Available records START

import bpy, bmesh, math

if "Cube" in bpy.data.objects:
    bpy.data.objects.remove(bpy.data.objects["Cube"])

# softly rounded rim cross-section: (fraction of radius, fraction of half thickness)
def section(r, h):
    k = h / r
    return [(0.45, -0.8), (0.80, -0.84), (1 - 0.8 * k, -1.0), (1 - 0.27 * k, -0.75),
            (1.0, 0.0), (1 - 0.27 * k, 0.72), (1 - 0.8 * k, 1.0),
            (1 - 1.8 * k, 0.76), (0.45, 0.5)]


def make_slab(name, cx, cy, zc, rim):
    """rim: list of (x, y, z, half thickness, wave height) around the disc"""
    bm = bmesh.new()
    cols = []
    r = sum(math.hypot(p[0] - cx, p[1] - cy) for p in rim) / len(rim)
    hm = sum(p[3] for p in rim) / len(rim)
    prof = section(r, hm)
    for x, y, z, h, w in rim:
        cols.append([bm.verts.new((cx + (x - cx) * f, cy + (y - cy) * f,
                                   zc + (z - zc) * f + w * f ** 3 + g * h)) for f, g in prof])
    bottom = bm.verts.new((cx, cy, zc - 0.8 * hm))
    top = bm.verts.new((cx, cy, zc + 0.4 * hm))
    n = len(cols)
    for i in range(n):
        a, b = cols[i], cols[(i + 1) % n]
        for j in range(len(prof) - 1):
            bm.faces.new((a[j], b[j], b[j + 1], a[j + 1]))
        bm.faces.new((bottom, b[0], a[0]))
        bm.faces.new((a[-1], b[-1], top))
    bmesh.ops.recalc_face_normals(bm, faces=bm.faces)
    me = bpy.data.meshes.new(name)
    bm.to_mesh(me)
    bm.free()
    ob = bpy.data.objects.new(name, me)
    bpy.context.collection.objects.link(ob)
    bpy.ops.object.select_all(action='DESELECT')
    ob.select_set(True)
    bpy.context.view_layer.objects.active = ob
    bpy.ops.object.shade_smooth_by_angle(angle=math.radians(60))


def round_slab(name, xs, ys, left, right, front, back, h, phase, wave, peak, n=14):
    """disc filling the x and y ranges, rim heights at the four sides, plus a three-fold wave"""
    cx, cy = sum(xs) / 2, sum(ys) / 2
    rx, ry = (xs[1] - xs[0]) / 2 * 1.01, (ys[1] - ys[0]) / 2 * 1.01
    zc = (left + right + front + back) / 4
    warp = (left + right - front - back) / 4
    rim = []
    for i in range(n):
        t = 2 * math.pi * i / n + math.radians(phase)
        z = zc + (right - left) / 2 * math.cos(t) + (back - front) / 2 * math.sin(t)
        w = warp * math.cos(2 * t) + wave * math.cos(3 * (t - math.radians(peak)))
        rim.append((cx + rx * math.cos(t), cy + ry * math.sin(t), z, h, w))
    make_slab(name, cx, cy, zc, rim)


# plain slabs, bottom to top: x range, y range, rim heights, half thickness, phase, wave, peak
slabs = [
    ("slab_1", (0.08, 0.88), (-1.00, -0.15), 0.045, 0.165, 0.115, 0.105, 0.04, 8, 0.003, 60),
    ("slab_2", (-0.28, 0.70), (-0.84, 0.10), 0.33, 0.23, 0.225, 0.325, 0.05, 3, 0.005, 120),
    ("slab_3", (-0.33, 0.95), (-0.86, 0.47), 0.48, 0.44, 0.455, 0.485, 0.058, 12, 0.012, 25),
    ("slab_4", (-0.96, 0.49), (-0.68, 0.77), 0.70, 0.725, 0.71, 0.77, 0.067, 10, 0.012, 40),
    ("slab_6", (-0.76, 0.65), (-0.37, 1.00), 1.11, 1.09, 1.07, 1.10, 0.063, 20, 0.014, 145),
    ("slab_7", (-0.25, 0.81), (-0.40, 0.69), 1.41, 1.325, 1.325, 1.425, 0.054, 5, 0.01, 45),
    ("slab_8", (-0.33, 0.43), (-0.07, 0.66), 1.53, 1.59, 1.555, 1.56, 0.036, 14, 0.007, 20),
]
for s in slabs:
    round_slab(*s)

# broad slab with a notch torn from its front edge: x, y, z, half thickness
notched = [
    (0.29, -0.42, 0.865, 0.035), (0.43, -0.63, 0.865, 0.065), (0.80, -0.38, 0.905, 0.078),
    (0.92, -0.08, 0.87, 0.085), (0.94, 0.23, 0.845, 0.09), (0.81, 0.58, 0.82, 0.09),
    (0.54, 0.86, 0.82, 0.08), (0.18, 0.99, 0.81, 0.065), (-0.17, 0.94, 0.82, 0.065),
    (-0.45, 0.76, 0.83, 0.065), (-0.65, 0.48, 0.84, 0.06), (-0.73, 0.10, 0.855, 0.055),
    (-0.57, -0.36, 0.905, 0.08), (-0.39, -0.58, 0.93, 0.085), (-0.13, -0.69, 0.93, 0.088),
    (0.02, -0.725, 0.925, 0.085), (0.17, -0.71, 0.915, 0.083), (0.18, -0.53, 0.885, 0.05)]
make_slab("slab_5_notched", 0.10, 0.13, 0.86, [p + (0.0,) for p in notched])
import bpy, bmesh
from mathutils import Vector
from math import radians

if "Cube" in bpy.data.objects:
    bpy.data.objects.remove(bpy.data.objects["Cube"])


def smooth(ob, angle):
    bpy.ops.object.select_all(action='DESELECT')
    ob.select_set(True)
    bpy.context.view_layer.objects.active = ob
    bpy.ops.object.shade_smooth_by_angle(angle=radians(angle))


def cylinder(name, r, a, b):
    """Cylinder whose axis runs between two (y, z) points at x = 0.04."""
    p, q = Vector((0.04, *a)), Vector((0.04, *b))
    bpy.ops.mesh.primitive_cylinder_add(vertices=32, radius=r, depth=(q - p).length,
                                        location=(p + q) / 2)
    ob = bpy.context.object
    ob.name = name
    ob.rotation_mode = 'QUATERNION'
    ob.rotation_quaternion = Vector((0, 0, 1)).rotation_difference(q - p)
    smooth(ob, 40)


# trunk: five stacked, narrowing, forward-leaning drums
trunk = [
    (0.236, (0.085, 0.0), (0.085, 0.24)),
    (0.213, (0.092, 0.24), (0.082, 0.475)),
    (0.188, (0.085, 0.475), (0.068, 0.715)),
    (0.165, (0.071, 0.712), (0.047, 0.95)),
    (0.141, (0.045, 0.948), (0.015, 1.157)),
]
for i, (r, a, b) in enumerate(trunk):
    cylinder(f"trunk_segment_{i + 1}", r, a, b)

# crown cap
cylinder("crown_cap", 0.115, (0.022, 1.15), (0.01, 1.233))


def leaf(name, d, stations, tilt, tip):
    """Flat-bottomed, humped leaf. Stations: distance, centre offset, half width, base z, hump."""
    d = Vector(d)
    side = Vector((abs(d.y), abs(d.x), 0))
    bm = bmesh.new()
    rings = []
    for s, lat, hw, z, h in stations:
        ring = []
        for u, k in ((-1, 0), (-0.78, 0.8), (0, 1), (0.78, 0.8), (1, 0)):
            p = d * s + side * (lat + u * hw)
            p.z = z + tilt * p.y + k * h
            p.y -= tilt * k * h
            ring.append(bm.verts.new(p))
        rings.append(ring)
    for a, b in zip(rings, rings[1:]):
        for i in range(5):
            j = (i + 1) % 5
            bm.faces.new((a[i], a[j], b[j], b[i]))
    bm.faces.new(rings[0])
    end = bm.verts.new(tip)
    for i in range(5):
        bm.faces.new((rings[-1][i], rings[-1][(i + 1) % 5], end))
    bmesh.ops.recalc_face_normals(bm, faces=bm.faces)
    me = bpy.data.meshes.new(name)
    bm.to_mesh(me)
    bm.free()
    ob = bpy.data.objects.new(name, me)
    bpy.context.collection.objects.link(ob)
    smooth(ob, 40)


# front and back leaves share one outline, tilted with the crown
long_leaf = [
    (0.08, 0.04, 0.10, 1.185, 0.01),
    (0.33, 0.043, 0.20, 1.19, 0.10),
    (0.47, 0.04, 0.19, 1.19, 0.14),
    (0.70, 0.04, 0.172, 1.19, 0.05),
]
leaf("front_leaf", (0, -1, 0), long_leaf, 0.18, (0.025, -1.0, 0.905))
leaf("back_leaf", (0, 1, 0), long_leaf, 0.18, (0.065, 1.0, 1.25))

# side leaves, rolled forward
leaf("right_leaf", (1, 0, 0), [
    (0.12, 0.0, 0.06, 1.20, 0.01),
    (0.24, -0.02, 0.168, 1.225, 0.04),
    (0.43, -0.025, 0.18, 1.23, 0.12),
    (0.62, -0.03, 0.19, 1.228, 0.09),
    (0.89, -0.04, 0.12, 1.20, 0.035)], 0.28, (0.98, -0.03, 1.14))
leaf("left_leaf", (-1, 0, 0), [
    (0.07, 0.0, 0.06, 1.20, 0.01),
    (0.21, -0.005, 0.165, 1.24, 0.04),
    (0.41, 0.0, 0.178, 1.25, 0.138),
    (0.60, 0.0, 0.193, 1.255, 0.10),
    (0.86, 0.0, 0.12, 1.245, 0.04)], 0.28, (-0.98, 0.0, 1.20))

Available records END

The response must hold only the lines above from the line with "d = Vector(d)" through the line with "bm.faces.new(rings[0])", each copied exactly, both ends kept.

    d = Vector(d)
    side = Vector((abs(d.y), abs(d.x), 0))
    bm = bmesh.new()
    rings = []
    for s, lat, hw, z, h in stations:
        ring = []
        for u, k in ((-1, 0), (-0.78, 0.8), (0, 1), (0.78, 0.8), (1, 0)):
            p = d * s + side * (lat + u * hw)
            p.z = z + tilt * p.y + k * h
            p.y -= tilt * k * h
            ring.append(bm.verts.new(p))
        rings.append(ring)
    for a, b in zip(rings, rings[1:]):
        for i in range(5):
            j = (i + 1) % 5
            bm.faces.new((a[i], a[j], b[j], b[i]))
    bm.faces.new(rings[0])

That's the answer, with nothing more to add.